The term intranet refers to an organization’s internal computer network, when that network uses Internet Protocol technology to share data, services and systems within the organization. Unlike the Internet, which is a network that provides a connection between separate entities, an intranet is self-contained within a single organization. An intranet can refer to a single internal website, or a more complex and extensive system involving multiple local area networks (LAN).
Any number of well-known Internet Protocols might be in use on any given intranet, including File Transfer Protocol (FTP) for moving and transmitting files, HyperText Transfer Protocol (HTTP) for web services and Simple Mail Transfer Protocol (SMTP) for email services. As such, an intranet functions essentially as a closed and private equivalent of the Internet, providing much of the same functionality while restricting access to a specific set of interrelated users.
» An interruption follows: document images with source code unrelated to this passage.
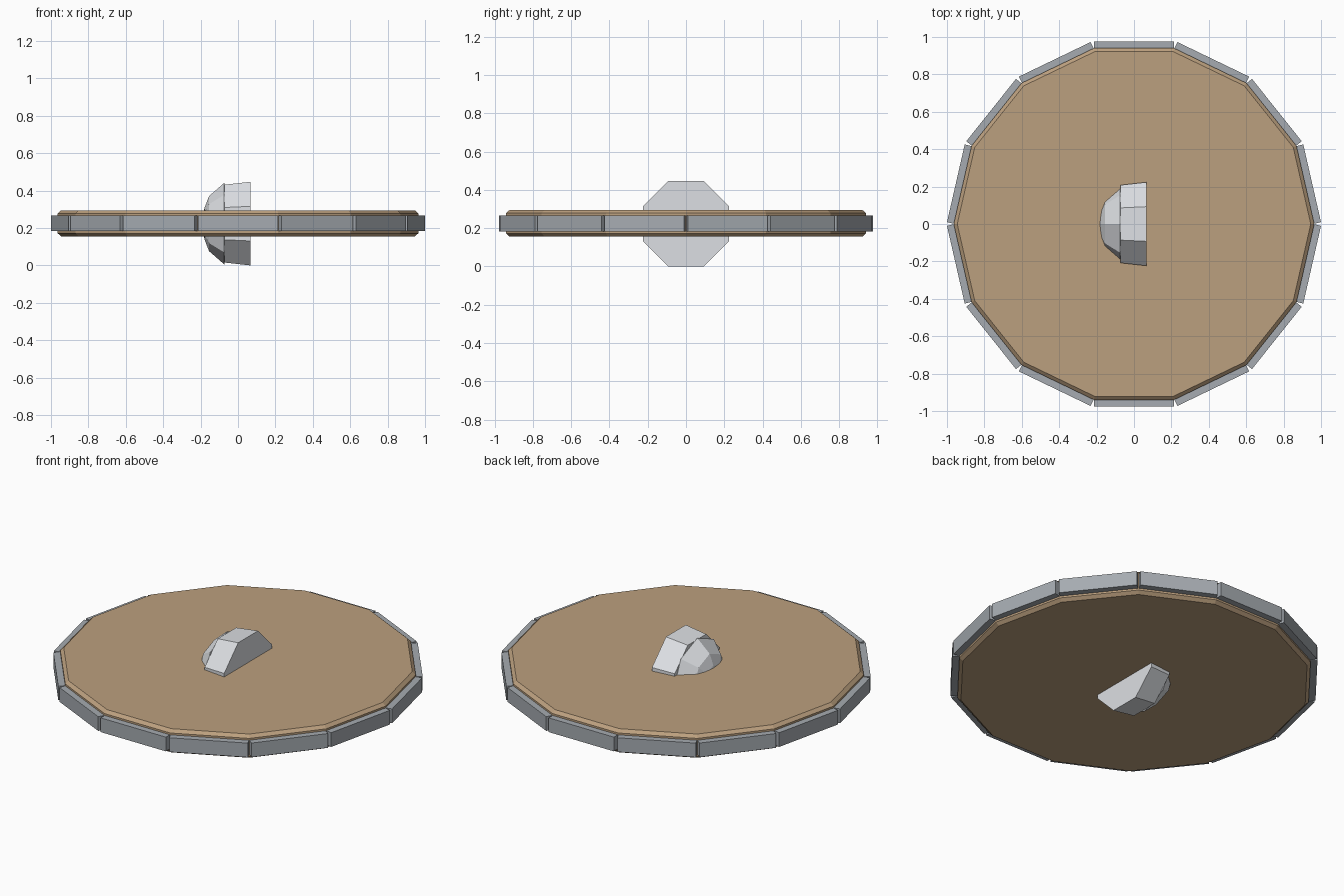
import bpy, bmesh, math

if "Cube" in bpy.data.objects:
    bpy.data.objects.remove(bpy.data.objects["Cube"])

SIDES = 14
STEP = 2 * math.pi / SIDES
ZC = 0.2235


def material(name, color):
    m = bpy.data.materials.new(name)
    m.diffuse_color = (*color, 1)
    m.use_nodes = True
    m.node_tree.nodes["Principled BSDF"].inputs["Base Color"].default_value = m.diffuse_color
    return m


def make_object(name, bm, mat=None):
    bmesh.ops.recalc_face_normals(bm, faces=bm.faces[:])
    me = bpy.data.meshes.new(name)
    bm.to_mesh(me)
    bm.free()
    ob = bpy.data.objects.new(name, me)
    bpy.context.collection.objects.link(ob)
    if mat:
        me.materials.append(mat)
    return ob


def loft(name, profile, sides, place, phase=0.0, mat=None):
    """Skin polygon rings given as (position, radius); place maps (a, b, t) to xyz."""
    bm = bmesh.new()
    rings = []
    for t, r in profile:
        angles = [phase + 2 * math.pi * i / sides for i in range(sides)]
        rings.append([bm.verts.new(place(r * math.cos(a), r * math.sin(a), t)) for a in angles])
    for lo, hi in zip(rings, rings[1:]):
        for i in range(sides):
            j = (i + 1) % sides
            bm.faces.new((lo[i], lo[j], hi[j], hi[i]))
    bm.faces.new(rings[0])
    bm.faces.new(rings[-1])
    bmesh.ops.remove_doubles(bm, verts=bm.verts[:], dist=1e-4)
    return make_object(name, bm, mat)


wood = material("wood", (0.50, 0.35, 0.21))
iron = material("iron", (0.38, 0.41, 0.44))
steel = material("steel", (0.72, 0.74, 0.77))

# wooden disc with chamfered edges
loft("wooden_disc",
     [(0.155, 0.945), (0.172, 0.964), (0.278, 0.964), (0.295, 0.945)],
     SIDES, lambda a, b, t: (a, b, t), mat=wood)

# rim of straight metal plates, one per side
bm = bmesh.new()
for k in range(SIDES):
    ang = (k + 0.5) * STEP
    c, s = math.cos(ang), math.sin(ang)
    box = bmesh.ops.create_cube(bm, size=1)["verts"]
    for v in box:
        x = 0.956 + v.co.x * 0.042
        y = v.co.y * 0.426
        v.co = (x * c - y * s, x * s + y * c, 0.225 + v.co.z * 0.084)
make_object("rim_plates", bm, iron)


def sideways(a, b, t):
    return (t, a, ZC + b)


# central boss: tapered octagonal collar lying along x
flat = 1 / math.cos(math.pi / 8)
loft("boss_collar", [(-0.072, 0.208 * flat), (0.066, 0.2235 * flat)],
     8, sideways, math.pi / 8, steel)

# faceted dome on the collar, turned half a side
loft("boss_dome",
     [(-0.071, 0.2175), (-0.074, 0.2175), (-0.155, 0.147), (-0.179, 0.085), (-0.19, 0.03)],
     8, sideways, 0, steel)
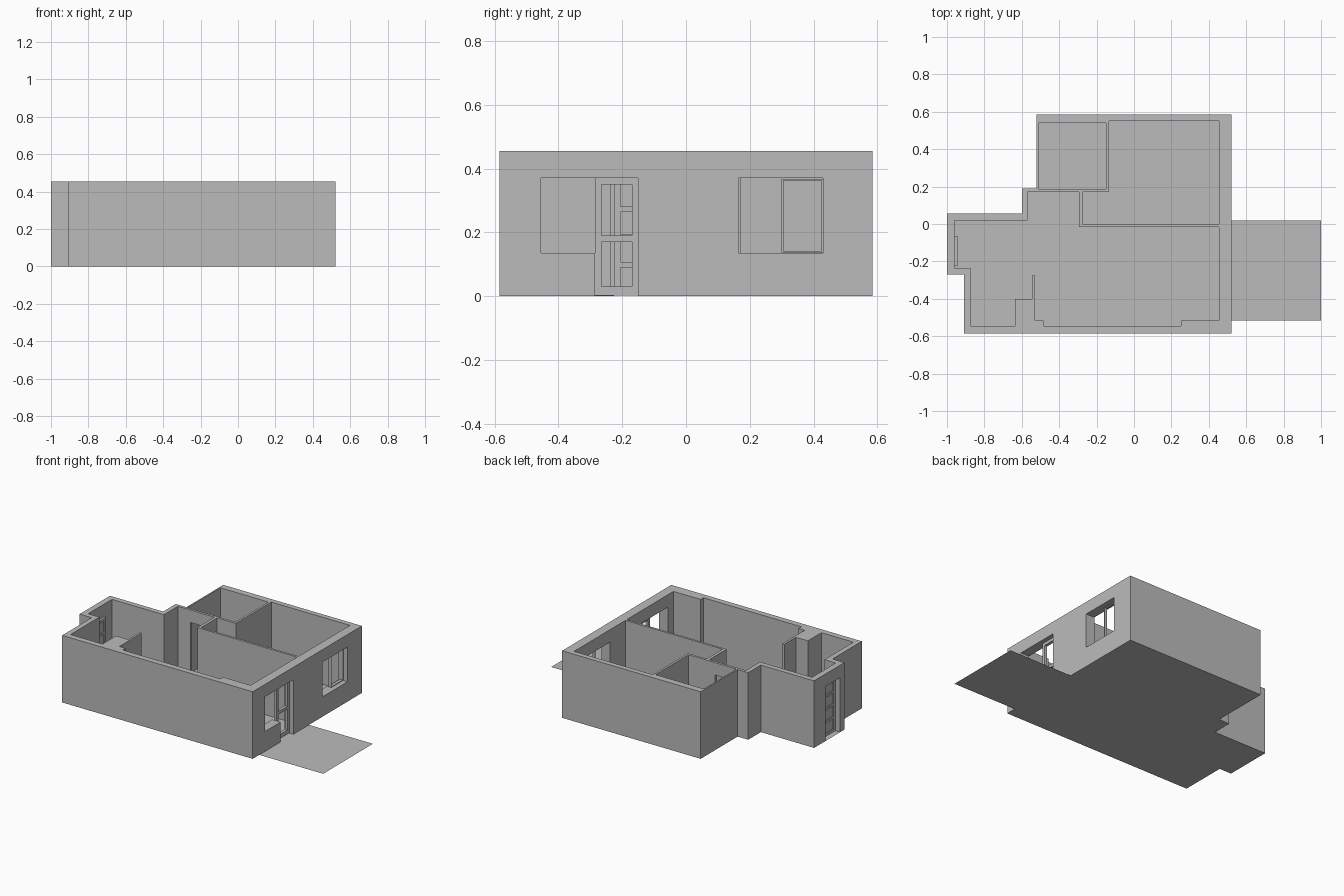
import bpy
import bmesh

cube = bpy.data.objects.get("Cube")
if cube:
    bpy.data.objects.remove(cube, do_unlink=True)

HEIGHT = 0.455
HEAD = 0.37   # top of every door and window opening
SILL = 0.135

grey = bpy.data.materials.new("plain grey")
grey.use_nodes = True
grey.diffuse_color = (0.5, 0.5, 0.5, 1)
grey.node_tree.nodes["Principled BSDF"].inputs["Base Color"].default_value = (0.5, 0.5, 0.5, 1)


def finish(name, bm):
    bmesh.ops.recalc_face_normals(bm, faces=bm.faces)
    mesh = bpy.data.meshes.new(name)
    bm.to_mesh(mesh)
    bm.free()
    mesh.materials.append(grey)
    obj = bpy.data.objects.new(name, mesh)
    bpy.context.collection.objects.link(obj)
    return obj


def prism(name, outline, z0, z1):
    """Upright prism over a plan outline; a flat sheet when z0 equals z1."""
    bm = bmesh.new()
    face = bm.faces.new([bm.verts.new((x, y, z0)) for x, y in outline])
    face.normal_update()
    if face.normal.z < 0:
        face.normal_flip()
    if z1 > z0:
        top = bmesh.ops.extrude_face_region(bm, geom=[face])["geom"]
        verts = [v for v in top if isinstance(v, bmesh.types.BMVert)]
        bmesh.ops.translate(bm, verts=verts, vec=(0, 0, z1 - z0))
    return finish(name, bm)


def box(name, x, y, z):
    return prism(name, [(x[0], y[0]), (x[1], y[0]), (x[1], y[1]), (x[0], y[1])], z[0], z[1])


def cut(target, cutter):
    """Subtract the cutter and throw it away."""
    mod = target.modifiers.new("cut", 'BOOLEAN')
    mod.operation = 'DIFFERENCE'
    mod.solver = 'EXACT'
    mod.object = cutter
    cutter.hide_render = True
    bpy.context.view_layer.objects.active = target
    bpy.ops.object.modifier_apply(modifier=mod.name)
    bpy.data.objects.remove(cutter, do_unlink=True)


# Outer block of the dwelling
outline = [(0.52, 0.585), (-0.52, 0.585), (-0.52, 0.19), (-0.60, 0.19),
           (-0.60, 0.055), (-1.0, 0.055), (-1.0, -0.27), (-0.91, -0.27),
           (-0.91, -0.585), (0.52, -0.585)]
walls = prism("walls", outline, 0, HEIGHT)

# Rooms hollowed out of it
bathroom = [(-0.51, 0.187), (-0.15, 0.187), (-0.15, 0.54), (-0.51, 0.54)]
bedroom = [(-0.135, 0.55), (0.455, 0.55), (0.455, 0.0), (-0.275, 0.0),
           (-0.275, 0.17), (-0.135, 0.17)]
living = [(-0.57, 0.17), (-0.295, 0.17), (-0.295, -0.015), (0.455, -0.015),
          (0.455, -0.515), (0.25, -0.515), (0.25, -0.545), (-0.485, -0.545),
          (-0.485, -0.515), (-0.53, -0.515), (-0.53, -0.275), (-0.545, -0.275),
          (-0.545, -0.4), (-0.635, -0.4), (-0.635, -0.545), (-0.875, -0.545),
          (-0.875, -0.235), (-0.96, -0.235), (-0.96, 0.02), (-0.57, 0.02)]
for room in (bathroom, bedroom, living):
    cut(walls, prism("room_cutter", room, -0.1, HEIGHT + 0.1))

# Door and window openings: x, y and z ranges
openings = [
    ((0.44, 0.6), (0.165, 0.43), (SILL, HEAD)),         # bedroom window
    ((0.44, 0.6), (-0.455, -0.2), (SILL, HEAD)),        # living room window
    ((0.44, 0.6), (-0.285, -0.15), (-0.1, HEAD)),       # terrace door
    ((-1.1, -0.95), (-0.225, -0.065), (-0.1, HEAD)),    # entrance
    ((-0.477, -0.35), (0.16, 0.2), (-0.1, HEAD)),       # bathroom door
    ((-0.31, -0.26), (0.02, 0.15), (-0.1, HEAD)),       # bedroom door
]
for x, y, z in openings:
    cut(walls, box("opening_cutter", x, y, z))

# Floor sheet and terrace sheet
prism("floor", outline, 0, 0)
box("terrace", (0.52, 1.0), (-0.515, 0.018), (0, 0))

# Terrace door leaf with two open panes
terrace_door = box("terrace_door", (0.47, 0.49), (-0.285, -0.15), (0.002, HEAD))
for z in ((0.03, 0.17), (0.19, 0.35)):
    cut(terrace_door, box("pane_cutter", (0.4, 0.6), (-0.265, -0.17), z))

# Slim sash on one side of the bedroom window
sash = box("window_sash", (0.47, 0.49), (0.30, 0.43), (SILL + 0.002, HEAD - 0.002))
cut(sash, box("pane_cutter", (0.4, 0.6), (0.305, 0.425), (SILL + 0.007, HEAD - 0.007)))

# Entrance door with four recessed panels on each face
entrance_door = box("entrance_door", (-0.965, -0.945), (-0.225, -0.065), (0.002, HEAD))
for i in range(4):
    z = 0.02 + i * 0.087
    for x in ((-1.0, -0.96), (-0.95, -0.9)):
        cut(entrance_door, box("panel_cutter", x, (-0.205, -0.085), (z, z + 0.07)))
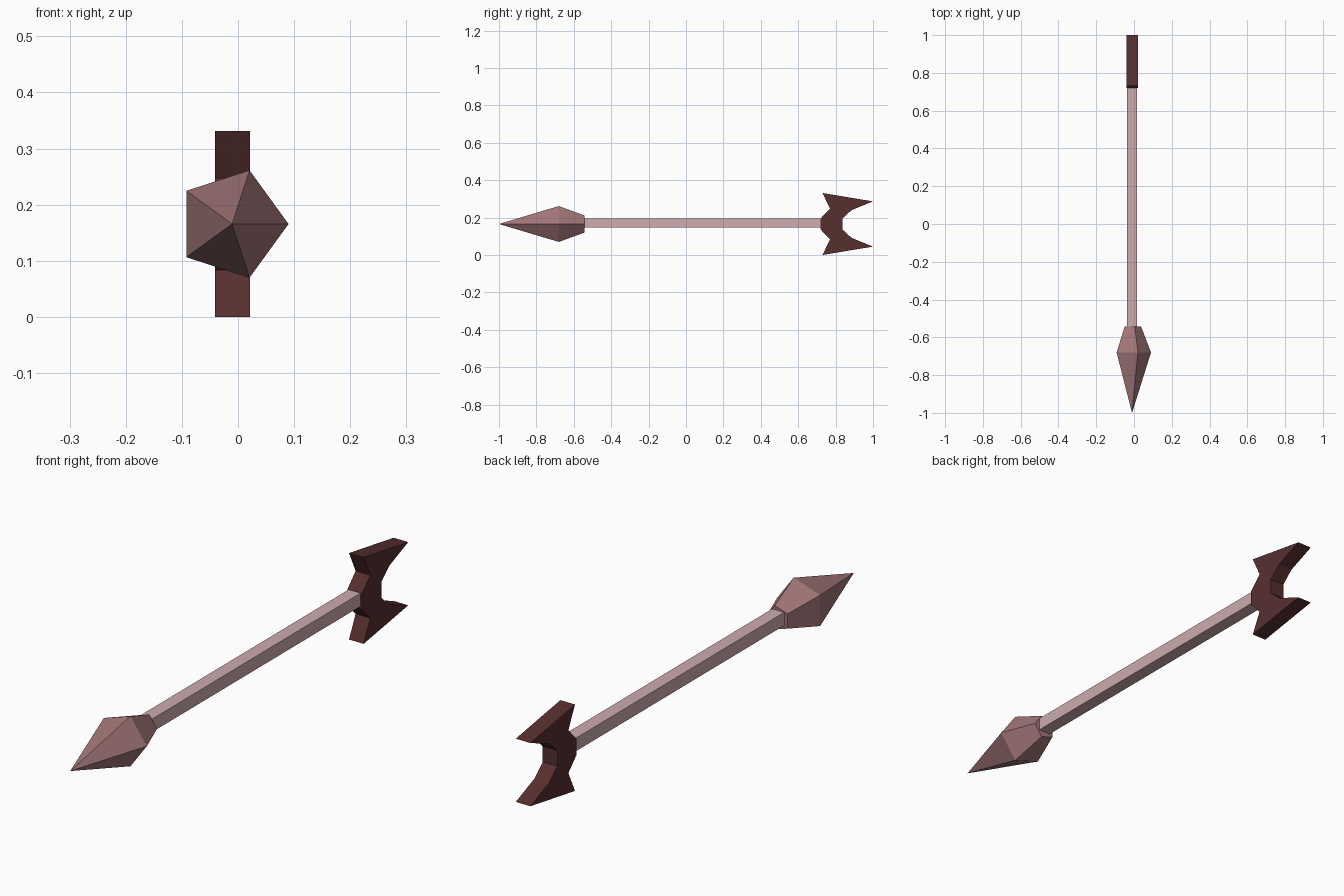
import bpy, bmesh, math

if "Cube" in bpy.data.objects:
    bpy.data.objects.remove(bpy.data.objects["Cube"])

CX, CZ = -0.0106, 0.1665  # axis of the arrow


def material(name, rgb):
    m = bpy.data.materials.new(name)
    m.diffuse_color = (*rgb, 1)
    m.use_nodes = True
    m.node_tree.nodes["Principled BSDF"].inputs["Base Color"].default_value = m.diffuse_color
    return m


def finish(name, bm, mat):
    bmesh.ops.recalc_face_normals(bm, faces=bm.faces)
    me = bpy.data.meshes.new(name)
    bm.to_mesh(me)
    bm.free()
    me.materials.append(mat)
    ob = bpy.data.objects.new(name, me)
    bpy.context.collection.objects.link(ob)
    return ob


dusty = material("dusty rose", (0.36, 0.18, 0.185))
pale = material("pale pink wood", (0.61, 0.41, 0.42))
dark = material("dark maroon", (0.095, 0.028, 0.028))

# five-sided arrow head: point, widest ring, rear ring
bm = bmesh.new()
tip = bm.verts.new((CX, -1.0, CZ))
rings = []
for y, r in ((-0.68, 0.1007), (-0.543, 0.048)):
    rings.append([bm.verts.new((CX + r * math.cos(a), y, CZ + r * math.sin(a)))
                  for a in (math.tau * i / 5 for i in range(5))])
wide, rear = rings
for i in range(5):
    j = (i + 1) % 5
    bm.faces.new((tip, wide[i], wide[j]))
    bm.faces.new((wide[i], rear[i], rear[j], wide[j]))
bm.faces.new(rear)
finish("arrow_head", bm, dusty)

# square shaft
bm = bmesh.new()
bmesh.ops.create_cube(bm, size=1)
y0, y1 = -0.545, 0.73
for v in bm.verts:
    v.co = (CX + v.co.x * 0.051, (y0 + y1) / 2 + v.co.y * (y1 - y0), 0.172 + v.co.z * 0.05)
finish("shaft", bm, pale)

# forked tail: upper half of the side outline (y, height above axis), mirrored
half = [(0.72, 0.03), (0.77, 0.082), (0.73, 0.1655), (1.0, 0.121),
        (0.885, 0.074), (0.837, 0.030)]
outline = half + [(y, -h) for y, h in reversed(half)]
bm = bmesh.new()
face = bm.faces.new([bm.verts.new((-0.041, y, CZ + h)) for y, h in outline])
ext = bmesh.ops.extrude_face_region(bm, geom=[face])
for v in ext["geom"]:
    if isinstance(v, bmesh.types.BMVert):
        v.co.x = 0.021
# close the starting side if the extrusion removed it
edges = [e for e in bm.edges if e.is_boundary]
if edges:
    bmesh.ops.holes_fill(bm, edges=edges)
tail = finish("forked_tail", bm, dark)

# rest the lowest point on the ground
low = min(v.co.z for v in tail.data.vertices)
for ob in bpy.context.collection.objects:
    ob.location.z -= low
Typically, intranets are secured against unauthorized external access through the use of a firewall and gateway. In some cases, often including smaller companies or organizations, an intranet is created simply by employing private IP addresses. In these cases, such an intranet can only be accessed by computers that are a physical part of the local network, although organizations often offer remote access to off-site users through a virtual private network (VPN) that uses encryption and requires user authentication.